free Army PRT App

Pfc. Alex Colliver, foreground, pulls a 90-pound sled 50 meters – replicating the strength needed to pull a battle buddy out of harm’s way – during a pilot for the Army Combat Fitness Test conducted at Fort Eustis last year.

FORT EUSTIS – The recently updated physical readiness training mobile app will give Soldiers a leg up on their Army Combat Fitness Test preparations while providing a secure platform for storage of performance scores and other data.

Downloadable to smartphones or other internet-connected devices, the free Army PRT App offers a streamlined collection of exercises, helps users calculate test scores and lays out unique physical training templates tailored for each Soldier’s fitness demands, according to Lt. Col. David Feltwell, Center for Initial Military Training physical therapist and one of many ACFT developers.

The Army has been improving upon the PRT App since its initial launch in 2014. The latest update better aligns it with current physical training doctrine, Feltwell said. The modernized, officially branded Army app comes amidst the two-year ACFT pilot test, which is in its second phase of implementation.

Approved by the Department of Defense, the revamped PRT App includes doctrinal products validated by Army officials. It is designed to improve physical performance and control any potential negative outcomes of physical training, such as injuries.

“It delivers on all fronts of physical training,” Feltwell confirmed. “It gives Soldiers information to implement a physical readiness training program regarding all ACFT events by scoring, executing and helping administer the six events.”

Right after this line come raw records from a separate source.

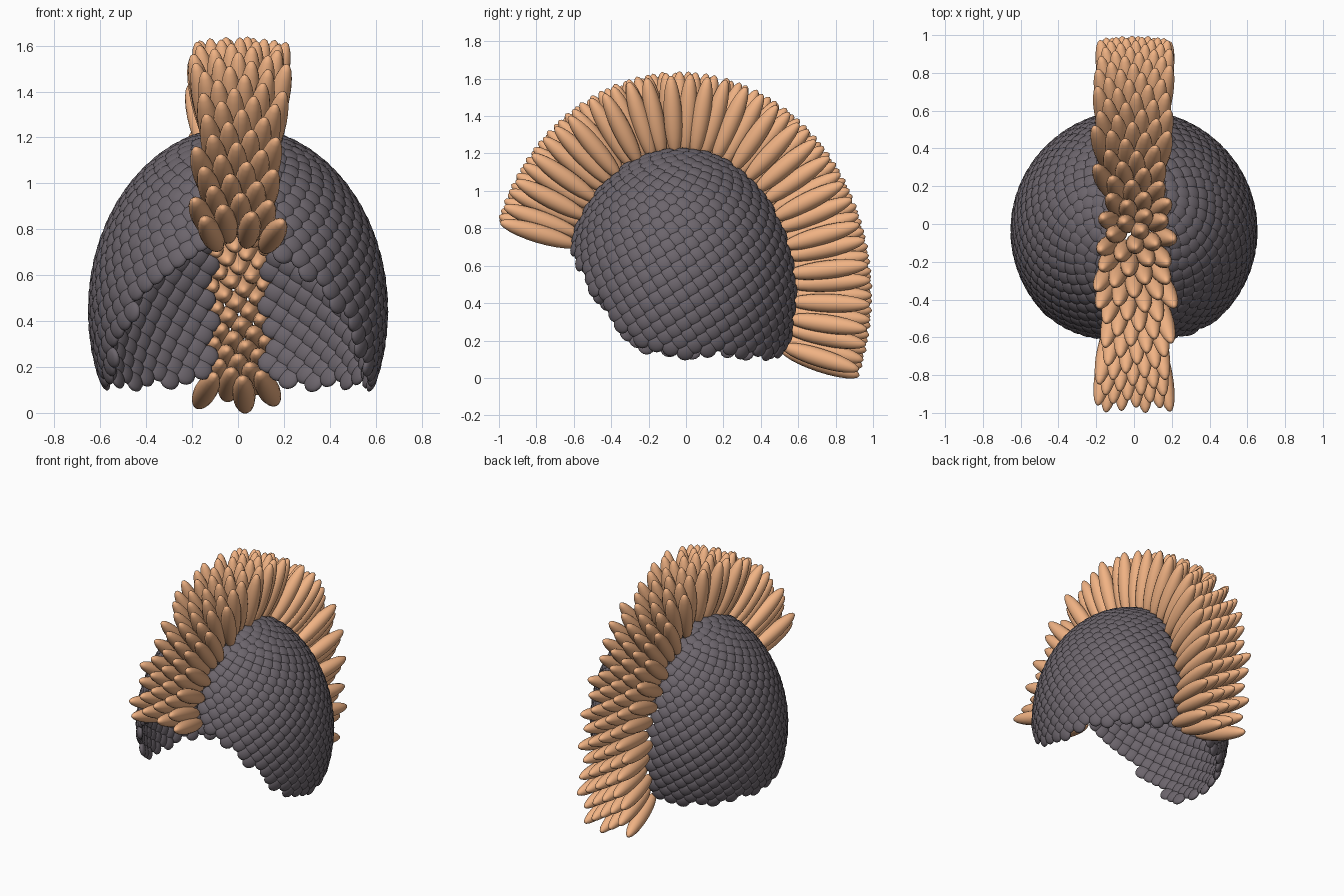
import bpy, bmesh, math
from mathutils import Vector, Matrix

if "Cube" in bpy.data.objects:
    bpy.data.objects.remove(bpy.data.objects["Cube"])

CENTER = Vector((0, -0.035, 0.445))
RADII = Vector((0.635, 0.622, 0.785))
COUNT = 1500
GOLDEN = math.pi * (3 - math.sqrt(5))


def unit_ball(segments, rings):
    bm = bmesh.new()
    bmesh.ops.create_uvsphere(bm, u_segments=segments, v_segments=rings, radius=1)
    verts = [v.co.copy() for v in bm.verts]
    faces = [[v.index for v in f.verts] for f in bm.faces]
    bm.free()
    return verts, faces


def scatter(name, ball, spots, size, offset, color):
    """One object made of ellipsoids standing along the surface normals."""
    verts, faces = [], []
    for p, n in spots:
        m = (Matrix.Translation(p + n * offset)
             @ n.to_track_quat('Z', 'Y').to_matrix().to_4x4()
             @ Matrix.Diagonal((*size, 1)))
        base = len(verts)
        verts += [m @ v for v in ball[0]]
        faces += [[i + base for i in f] for f in ball[1]]
    mesh = bpy.data.meshes.new(name)
    mesh.from_pydata(verts, [], faces)
    mesh.polygons.foreach_set("use_smooth", [True] * len(faces))
    mat = bpy.data.materials.new(name + "_color")
    mat.diffuse_color = color
    mat.use_nodes = True
    mat.node_tree.nodes["Principled BSDF"].inputs["Base Color"].default_value = mat.diffuse_color
    mesh.materials.append(mat)
    bpy.context.collection.objects.link(bpy.data.objects.new(name, mesh))


# Sunflower spiral of points over an egg shape, trimmed at rim and face opening
scales, plumes = [], []
for i in range(COUNT):
    z = 1 - 2 * (i + 0.5) / COUNT
    r = math.sqrt(1 - z * z)
    u = Vector((r * math.cos(i * GOLDEN), r * math.sin(i * GOLDEN), z))
    p = CENTER + u * RADII
    n = Vector((u.x / RADII.x, u.y / RADII.y, u.z / RADII.z)).normalized()
    if p.z < 0.135 + 2.2 * max(0, -p.y - 0.1) ** 2:
        continue
    (plumes if abs(p.x) < 0.122 else scales).append((p, n))

# Helmet shell of overlapping flat scales
scatter("helmet_scales", unit_ball(14, 8), scales, (0.048, 0.048, 0.02), 0,
        (0.15, 0.13, 0.15, 1))

# Crest of long plumes running front to back
scatter("crest_plumes", unit_ball(16, 12), plumes, (0.05, 0.05, 0.222), 0.189,
        (0.88, 0.45, 0.23, 1))
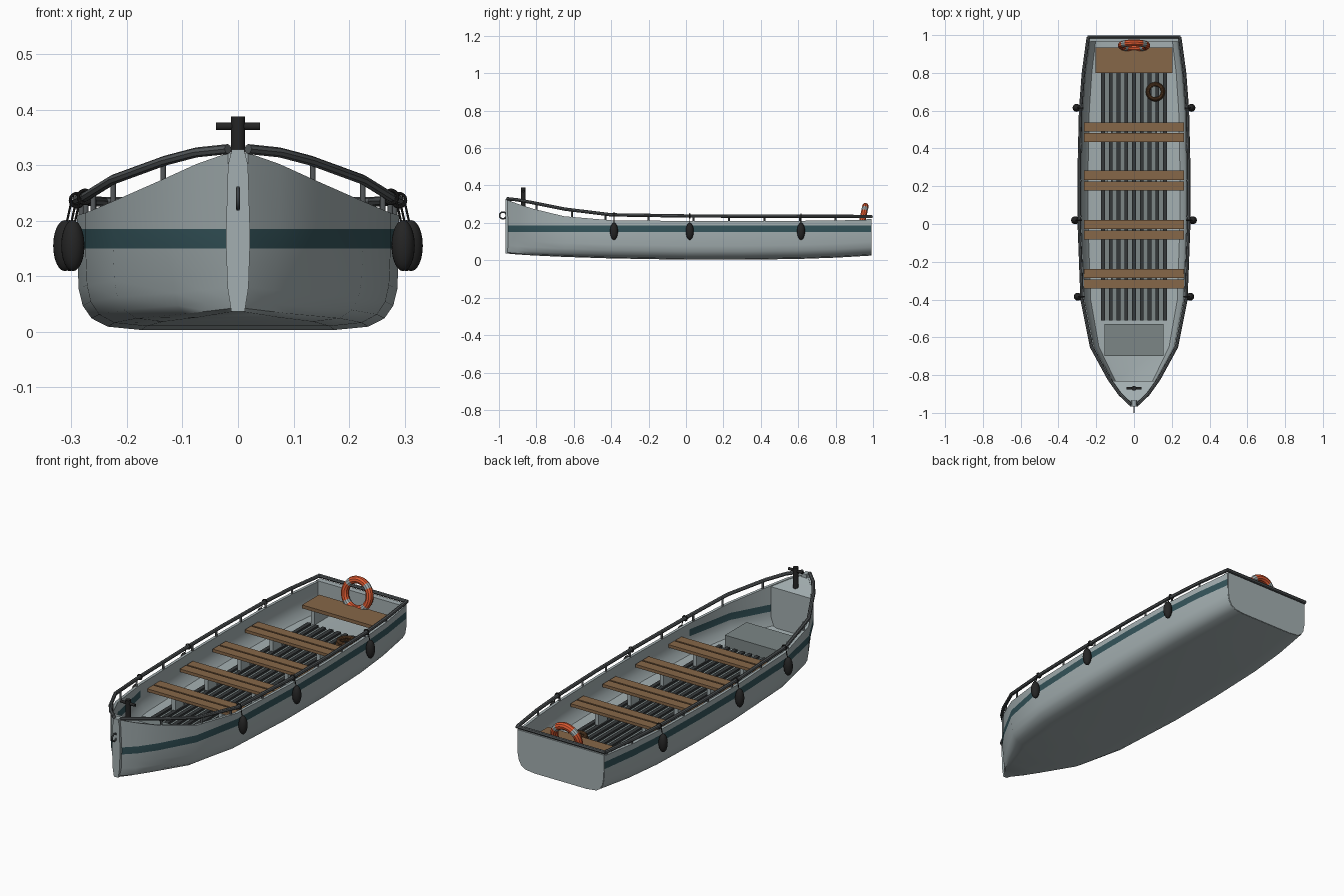
import bpy, bmesh, math
from mathutils import Vector

if "Cube" in bpy.data.objects:
    bpy.data.objects.remove(bpy.data.objects["Cube"], do_unlink=True)


def material(name, *rgb):
    m = bpy.data.materials.new(name)
    m.use_nodes = True
    m.diffuse_color = (*rgb, 1)
    node = next(n for n in m.node_tree.nodes if n.type == 'BSDF_PRINCIPLED')
    node.inputs["Base Color"].default_value = (*rgb, 1)
    return m


HULL = material("hull_grey", .37, .43, .44)
TEAL = material("stripe_teal", .035, .09, .105)
WOOD = material("bench_wood", .24, .135, .065)
RAIL = material("rail_grey", .09, .1, .105)
BLACK = material("rubber_black", .018, .018, .018)
ORANGE = material("ring_orange", .72, .1, .03)
PANEL = material("panel_grey", .2, .24, .24)
ROPE = material("rope_brown", .12, .055, .022)
SLAT = material("slat_dark", .035, .04, .042)


def finish(ob, name, *mats, smooth=True):
    ob.name = name
    for m in mats:
        ob.data.materials.append(m)
    if smooth:
        bpy.ops.object.select_all(action='DESELECT')
        ob.select_set(True)
        bpy.context.view_layer.objects.active = ob
        bpy.ops.object.shade_smooth_by_angle(angle=math.radians(35))
    return ob


def from_bmesh(bm, name, *mats, smooth=True):
    bmesh.ops.recalc_face_normals(bm, faces=bm.faces)
    me = bpy.data.meshes.new(name)
    bm.to_mesh(me)
    bm.free()
    ob = bpy.data.objects.new(name, me)
    bpy.context.collection.objects.link(ob)
    return finish(ob, name, *mats, smooth=smooth)


def loft(rings, rule=None):
    """Skin closed rings of points and cap both ends."""
    bm = bmesh.new()
    loops = [[bm.verts.new(p) for p in ring] for ring in rings]
    n = len(loops[0])
    for a, b in zip(loops, loops[1:]):
        for i in range(n):
            j = (i + 1) % n
            f = bm.faces.new((a[i], a[j], b[j], b[i]))
            if rule:
                f.material_index = rule(i, f.calc_center_median())
    bm.faces.new(loops[0])
    bm.faces.new(loops[-1])
    return bm


def box(name, x, y, z, mat):
    """Box from (min, max) spans."""
    return from_bmesh(loft([[(x[0], v, z[0]), (x[1], v, z[0]), (x[1], v, z[1]),
                             (x[0], v, z[1])] for v in y]), name, mat, smooth=False)


def cylinder(name, loc, r, depth, mat, rot=(0, 0, 0)):
    bpy.ops.mesh.primitive_cylinder_add(vertices=16, radius=r, depth=depth, location=loc, rotation=rot)
    return finish(bpy.context.object, name, mat)


def torus(name, loc, major, minor, *mats, rot=(0, 0, 0)):
    bpy.ops.mesh.primitive_torus_add(location=loc, rotation=rot, major_radius=major, minor_radius=minor,
                                     major_segments=40, minor_segments=10)
    return finish(bpy.context.object, name, *mats)


def tube(name, points, r, mat):
    cu = bpy.data.curves.new(name, 'CURVE')
    cu.dimensions = '3D'
    cu.bevel_depth = r
    cu.bevel_resolution = 2
    cu.use_fill_caps = True
    sp = cu.splines.new('POLY')
    sp.points.add(len(points) - 1)
    for p, co in zip(sp.points, points):
        p.co = (*co, 1)
    ob = bpy.data.objects.new(name, cu)
    bpy.context.collection.objects.link(ob)
    bpy.ops.object.select_all(action='DESELECT')
    ob.select_set(True)
    bpy.context.view_layer.objects.active = ob
    bpy.ops.object.convert(target='MESH')
    return finish(bpy.context.object, name, mat)


# Stations: y, half width, keel height, sheer height, rail height
STATIONS = [
    (-.955, .018, .035, .322, .329), (-.9, .075, .03, .302, .323), (-.82, .132, .025, .276, .308),
    (-.65, .225, .017, .235, .274), (-.4, .275, .009, .214, .243), (0, .29, .002, .21, .237),
    (.3, .29, .002, .21, .236), (.6, .283, .006, .211, .235), (.8, .268, .013, .213, .235),
    (.99, .242, .024, .217, .234)]


def at(y):
    """Interpolated station."""
    for a, b in zip(STATIONS, STATIONS[1:]):
        if y <= b[0]:
            t = (y - a[0]) / (b[0] - a[0])
            return [y] + [p + (q - p) * t for p, q in zip(a[1:], b[1:])]
    return list(STATIONS[-1])


STRIPE = (.185, .15)


def outer(y, w, keel, top):
    """Outer half section, from the sheer down to the keel."""
    low = .9 if y < -.7 else 1
    side = [(w, top), (w, STRIPE[0]), (w, STRIPE[1])]
    bilge = [(.99, .075), (.965, .045), (.91, .022), (.81, .007), (.6, .001)]
    return side + [(w * f * low, keel + h) for f, h in bilge]


def mirror_ring(y, half):
    return [(x, y, z) for x, z in half] + [(-x, y, z) for x, z in reversed(half)]


# Hull shell with floor
def hull_ring(y, w, keel, top, _):
    iw = max(w - .014, .003)
    half = outer(y, w, keel, top)
    inner = [(iw, top), (iw, STRIPE[0]), (iw, STRIPE[1]), (iw * .97, .11), (iw * .88, .082), (iw * .7, .075)]
    return mirror_ring(y, half) + list(reversed(mirror_ring(y, inner)))


def hull_colour(i, c):
    if not STRIPE[1] < c.z < STRIPE[0] or abs(c.x) < .01:
        return 0
    outside = i < 16
    return 1 if outside or c.y < -.4 else 0


from_bmesh(loft([hull_ring(*s) for s in STATIONS], hull_colour), "hull", HULL, TEAL)

# Transom
rings = []
for y in (.965, .993):
    _, w, keel, top, _ = at(y)
    rings.append(mirror_ring(y, outer(y, w - .002, keel + .001, top + .004)))
from_bmesh(loft(rings), "transom", HULL)

# Foredeck block with bulkhead
rings = []
for y in (-.83, -.9, -.95):
    _, w, keel, top, _ = at(y)
    rings.append(mirror_ring(y, [(w - .006, top - .004), (w - .006, .15), (w * .7, .06)]))
from_bmesh(loft(rings), "foredeck", HULL)

# Stem post
stem = [(.011, .328), (.018, .3), (.022, .17), (.019, .08), (.012, .036)]
from_bmesh(loft([mirror_ring(y, stem) for y in (-.966, -.935)]), "stem_post", HULL)

# Rails, posts and fenders on both sides
for s, side in ((1, "left"), (-1, "right")):
    tube(side + "_rail", [(s * w, y, h) for y, w, _, _, h in STATIONS], .009, RAIL)
    for y in (-.8, -.61, -.43, -.2, .04, .23, .42, .61, .8):
        _, w, _, top, h = at(y)
        cylinder(side + "_rail_post", (s * (w - .008), y, (top + h) / 2 - .012), .005, h - top + .03, RAIL)
    for y in (-.385, .02, .615):
        w = at(y)[1]
        bpy.ops.mesh.primitive_uv_sphere_add(segments=20, ring_count=12, location=(s * (w + .022), y, .155))
        fender = bpy.context.object
        fender.scale = (.021, .021, .046)
        finish(fender, side + "_fender", BLACK)
        torus(side + "_fender_loop", (s * w, y, at(y)[4]), .012, .003, BLACK, rot=(math.pi / 2, 0, 0))
        tube(side + "_fender_cord", [(s * (w + .01), y, .235), (s * (w + .02), y, .19)], .002, BLACK)
tube("stern_rail", [(-.246, .99, .234), (.246, .99, .234)], .009, RAIL)

# Floor panel with long slats
box("floor_panel", (-.175, .175), (-.51, .8), (.07, .082), PANEL)
for i in range(9):
    x = (i - 4) * .041
    box("floor_slat", (x - .01, x + .01), (-.51, .8), (.08, .092), SLAT)

# Paired bench planks on supports
for y in (.485, .23, -.03, -.29):
    for d in (-.028, .028):
        box("bench_plank", (-.265, .265), (y + d - .024, y + d + .024), (.155, .17), WOOD)
    for x in (-.13, .13):
        box("bench_support", (x - .01, x + .01), (y - .035, y + .035), (.076, .156), HULL)

# Stern bench and fore locker
box("stern_bench", (-.205, .205), (.8, .935), (.153, .17), WOOD)
for x in (-.16, .16):
    box("stern_bench_support", (x - .01, x + .01), (.82, .93), (.076, .154), HULL)
box("fore_locker", (-.155, .155), (-.7, -.53), (.076, .135), PANEL)

# Life ring with four bands
ring = torus("life_ring", (0, .945, .222), .068, .018, ORANGE, HULL, rot=(math.radians(78), 0, 0))
for p in ring.data.polygons:
    angle = math.degrees(math.atan2(p.center.y, p.center.x)) % 90
    p.material_index = 1 if abs(angle - 45) < 8 else 0

# Rope coil
for r, z in ((.042, .1), (.038, .113)):
    torus("rope_coil", (.113, .7, z), r, .009, ROPE)

# Mooring post and bow ring
cylinder("mooring_post", (0, -.87, .33), .013, .116, BLACK)
cylinder("mooring_crossbar", (0, -.87, .37), .007, .08, BLACK, rot=(0, math.pi / 2, 0))
torus("bow_ring", (0, -.979, .24), .018, .004, RAIL, rot=(0, math.pi / 2, 0))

The PRT tutorials include walk-through videos – performed by Army drill sergeants – that will educate users on how to perform each movement correctly. “For example, if someone needs to work on their leg tucks, or if they’ve never done them before, the app has specific programs available to help them score 100 points on the event,” Feltwell said.

“There are potentially millions of different fitness solutions to accommodate the majority of Soldiers,” he added. “Whether they are doing well in terms of physical performance, or they’re beginners.”

Each exercise was handpicked and scientifically verified by CIMT professionals. The science behind the ACFT helps Soldiers avert musculoskeletal injuries and stay combat ready.

In addition to training templates and instructions, the app is fitted to give users an opportunity to customize their exercises with minimal equipment, but Feltwell said, the app is not meant to replace face-to-face coaching.

“Being in the presence of someone who’s an expert, and learning from them directly, has a much greater impact on improving a Soldier’s fitness,” he emphasized.

Combined with physical training improvement, cyber security is another important argument for Soldiers to use the official Army PRT App. Unofficial third-party apps could provide avenues for nefarious actors to steal user’s data. This potential security breach is especially dangerous when Soldiers upload personal information such as their military occupational specialty, location and overall physical fitness level.

These potential cyber threats are continuously faced by professionals at the Army University Mobile Division, the official office of Army mobile application development.

“The Mobile Division is the source of all electronic platforms in the Army. We make sure the applications are secure, the code cannot be hacked, and Soldiers’ data, whereabouts and personal information are safe,” said Matt MacLaughlin, Directorate of Distributed Learning - Army University Mobile Division chief.

“Any mobile application using, accessing or creating Army data must be tested and approved before it will be permitted to operate on (the Department of Defense Information Network),” MacLaughlin said.

At the Mobile Division, MacLaughlin and other professionals provide full-cycle capability on the requirements, development, testing, distribution and sustainment of their products, including the updated Army PRT App.

Although cyber security has been a top priority, the updated PRT App comes after the Army banned TikTok – a popular video-sharing app owned by the Chinese – from government devices. This signaled increased concern about possible security risks related to mobile apps.

Since 2013, the MobDiv has worked alongside the Defense Information Systems Agency to properly vet Army apps through senior officials for approval and branding. According to MacLaughlin, they have created more than 750 mobile apps and 23 mobile publications across the Defense Department.

“The Army recognizes the importance of creating a Physical Readiness Training app that gives Soldier’s another reference point to access anytime, anywhere,” said Maj. Gen. Lonnie Hibbard, commander of the Army Center for Initial Military Training. “Soldiers are our greatest asset, and we at CIMT kept their safety and operational security as our highest priority in developing this application,”

The Army PRT app is currently available on Google Play, Apple and other app stores. Individuals are encouraged to search “Army PRT” and look for the official Army logo at the bottom right of the icon.

Despite the fact that the six-event ACFT will supersede the current three-event Army Physical Fitness Test, the new app still lets users digitally calculate their APFT test scores while it’s the official test of record.